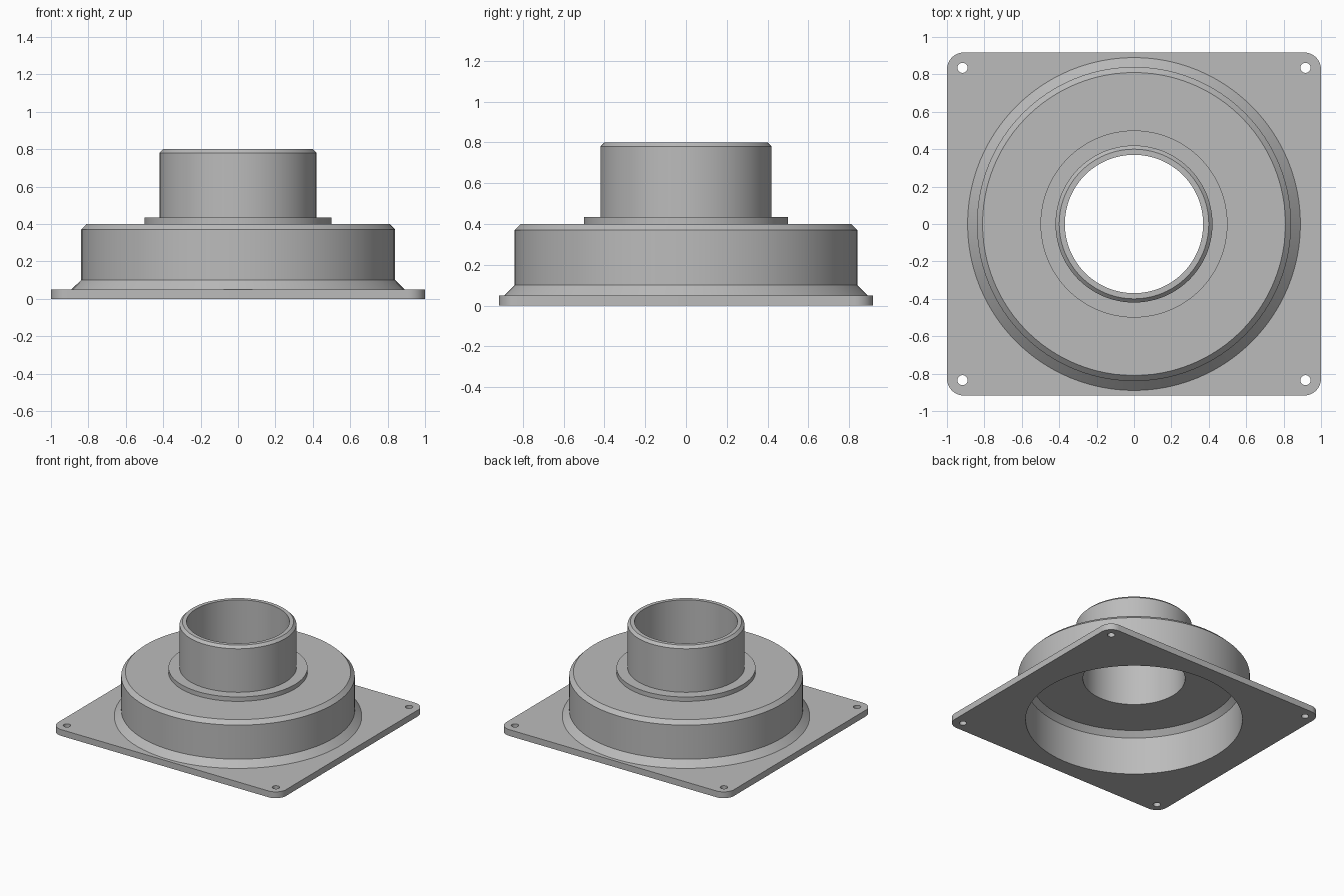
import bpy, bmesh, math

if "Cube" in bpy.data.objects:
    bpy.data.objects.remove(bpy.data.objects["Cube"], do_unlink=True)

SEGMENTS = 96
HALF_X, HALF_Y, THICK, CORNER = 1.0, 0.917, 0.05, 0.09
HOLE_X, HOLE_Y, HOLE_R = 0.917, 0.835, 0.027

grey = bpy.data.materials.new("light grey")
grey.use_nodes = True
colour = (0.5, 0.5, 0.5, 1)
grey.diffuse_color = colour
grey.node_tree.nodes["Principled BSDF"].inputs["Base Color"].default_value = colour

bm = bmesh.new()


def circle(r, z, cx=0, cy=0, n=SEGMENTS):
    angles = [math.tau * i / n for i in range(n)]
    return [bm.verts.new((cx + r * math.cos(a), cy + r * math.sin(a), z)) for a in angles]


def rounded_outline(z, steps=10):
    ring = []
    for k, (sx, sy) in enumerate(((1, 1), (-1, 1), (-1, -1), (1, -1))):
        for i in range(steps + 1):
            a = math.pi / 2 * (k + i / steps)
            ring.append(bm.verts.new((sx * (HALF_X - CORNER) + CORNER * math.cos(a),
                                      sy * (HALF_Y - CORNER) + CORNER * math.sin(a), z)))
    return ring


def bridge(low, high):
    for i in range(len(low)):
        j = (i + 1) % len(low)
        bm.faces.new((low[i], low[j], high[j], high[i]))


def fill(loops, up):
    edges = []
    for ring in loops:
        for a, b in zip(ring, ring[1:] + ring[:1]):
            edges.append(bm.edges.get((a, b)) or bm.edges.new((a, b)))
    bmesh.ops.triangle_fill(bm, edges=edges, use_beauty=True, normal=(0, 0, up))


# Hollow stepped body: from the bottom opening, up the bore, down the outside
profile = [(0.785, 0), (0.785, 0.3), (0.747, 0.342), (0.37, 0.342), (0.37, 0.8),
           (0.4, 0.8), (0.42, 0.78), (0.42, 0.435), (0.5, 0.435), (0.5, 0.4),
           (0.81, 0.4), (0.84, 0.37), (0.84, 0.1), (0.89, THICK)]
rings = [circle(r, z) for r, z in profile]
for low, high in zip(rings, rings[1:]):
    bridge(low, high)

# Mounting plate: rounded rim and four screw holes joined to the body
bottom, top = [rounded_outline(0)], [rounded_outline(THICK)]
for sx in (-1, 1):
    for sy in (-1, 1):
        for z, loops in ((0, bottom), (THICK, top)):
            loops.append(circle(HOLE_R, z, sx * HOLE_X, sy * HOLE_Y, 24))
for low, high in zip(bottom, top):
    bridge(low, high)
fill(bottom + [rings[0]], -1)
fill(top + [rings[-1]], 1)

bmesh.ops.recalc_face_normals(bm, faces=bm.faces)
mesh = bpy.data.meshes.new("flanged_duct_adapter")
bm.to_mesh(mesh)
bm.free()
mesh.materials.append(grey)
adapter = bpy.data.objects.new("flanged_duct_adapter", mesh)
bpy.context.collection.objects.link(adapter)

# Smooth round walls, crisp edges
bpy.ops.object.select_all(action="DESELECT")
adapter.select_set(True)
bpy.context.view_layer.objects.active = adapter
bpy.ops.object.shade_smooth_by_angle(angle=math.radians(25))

* * *

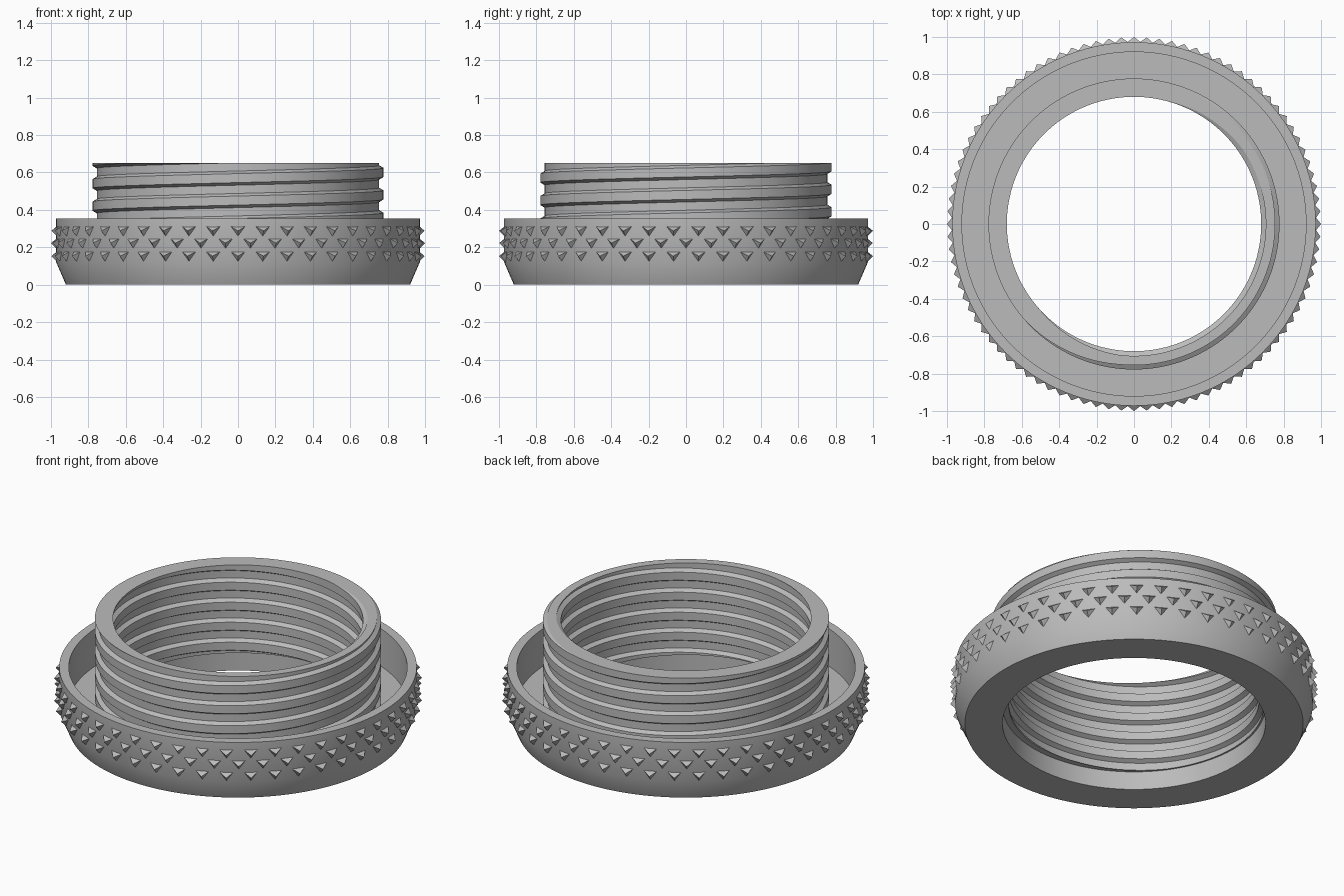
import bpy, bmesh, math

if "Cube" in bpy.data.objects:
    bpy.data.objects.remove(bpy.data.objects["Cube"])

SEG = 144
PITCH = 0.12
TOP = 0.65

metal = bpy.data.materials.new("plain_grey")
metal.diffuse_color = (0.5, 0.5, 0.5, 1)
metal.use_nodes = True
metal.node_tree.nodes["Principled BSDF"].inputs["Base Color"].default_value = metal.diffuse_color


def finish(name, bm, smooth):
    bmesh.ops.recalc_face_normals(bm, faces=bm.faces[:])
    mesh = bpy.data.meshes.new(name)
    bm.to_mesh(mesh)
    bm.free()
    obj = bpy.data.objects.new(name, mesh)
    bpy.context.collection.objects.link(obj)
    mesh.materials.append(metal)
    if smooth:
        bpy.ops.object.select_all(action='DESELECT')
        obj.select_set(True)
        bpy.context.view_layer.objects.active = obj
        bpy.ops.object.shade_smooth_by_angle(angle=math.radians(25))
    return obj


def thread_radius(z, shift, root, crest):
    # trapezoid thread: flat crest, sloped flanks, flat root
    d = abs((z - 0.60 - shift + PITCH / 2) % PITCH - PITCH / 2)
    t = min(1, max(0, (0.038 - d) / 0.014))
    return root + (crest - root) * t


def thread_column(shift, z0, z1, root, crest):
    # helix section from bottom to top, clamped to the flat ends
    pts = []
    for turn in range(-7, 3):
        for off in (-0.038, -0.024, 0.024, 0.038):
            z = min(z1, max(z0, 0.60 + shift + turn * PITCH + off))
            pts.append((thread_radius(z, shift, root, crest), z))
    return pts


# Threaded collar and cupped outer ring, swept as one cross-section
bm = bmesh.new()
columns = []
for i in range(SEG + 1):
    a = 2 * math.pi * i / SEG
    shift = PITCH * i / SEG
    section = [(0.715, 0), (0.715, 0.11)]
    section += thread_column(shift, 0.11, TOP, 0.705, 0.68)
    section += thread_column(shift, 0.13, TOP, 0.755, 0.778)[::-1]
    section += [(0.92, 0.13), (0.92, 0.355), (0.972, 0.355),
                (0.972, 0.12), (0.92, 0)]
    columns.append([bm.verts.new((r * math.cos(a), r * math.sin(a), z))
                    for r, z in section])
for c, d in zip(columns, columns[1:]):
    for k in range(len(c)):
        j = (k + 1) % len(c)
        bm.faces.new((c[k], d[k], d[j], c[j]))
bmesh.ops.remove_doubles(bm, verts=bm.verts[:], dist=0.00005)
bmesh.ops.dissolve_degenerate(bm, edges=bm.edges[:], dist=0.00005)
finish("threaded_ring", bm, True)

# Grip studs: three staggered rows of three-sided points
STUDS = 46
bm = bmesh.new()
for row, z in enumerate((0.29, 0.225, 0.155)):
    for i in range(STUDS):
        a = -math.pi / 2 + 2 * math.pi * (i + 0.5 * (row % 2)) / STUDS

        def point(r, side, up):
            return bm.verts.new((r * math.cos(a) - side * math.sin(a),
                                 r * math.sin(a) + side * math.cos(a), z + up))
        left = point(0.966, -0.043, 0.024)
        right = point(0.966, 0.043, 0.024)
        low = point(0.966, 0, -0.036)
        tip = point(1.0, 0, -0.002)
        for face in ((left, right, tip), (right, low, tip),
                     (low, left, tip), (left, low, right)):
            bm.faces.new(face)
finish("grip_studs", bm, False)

### Required action
Once you have checked every line of the material above, return the ones that hold the string "context".

### Written answer
bpy.context.collection.objects.link(adapter)
bpy.context.view_layer.objects.active = adapter
    bpy.context.collection.objects.link(obj)
        bpy.context.view_layer.objects.active = obj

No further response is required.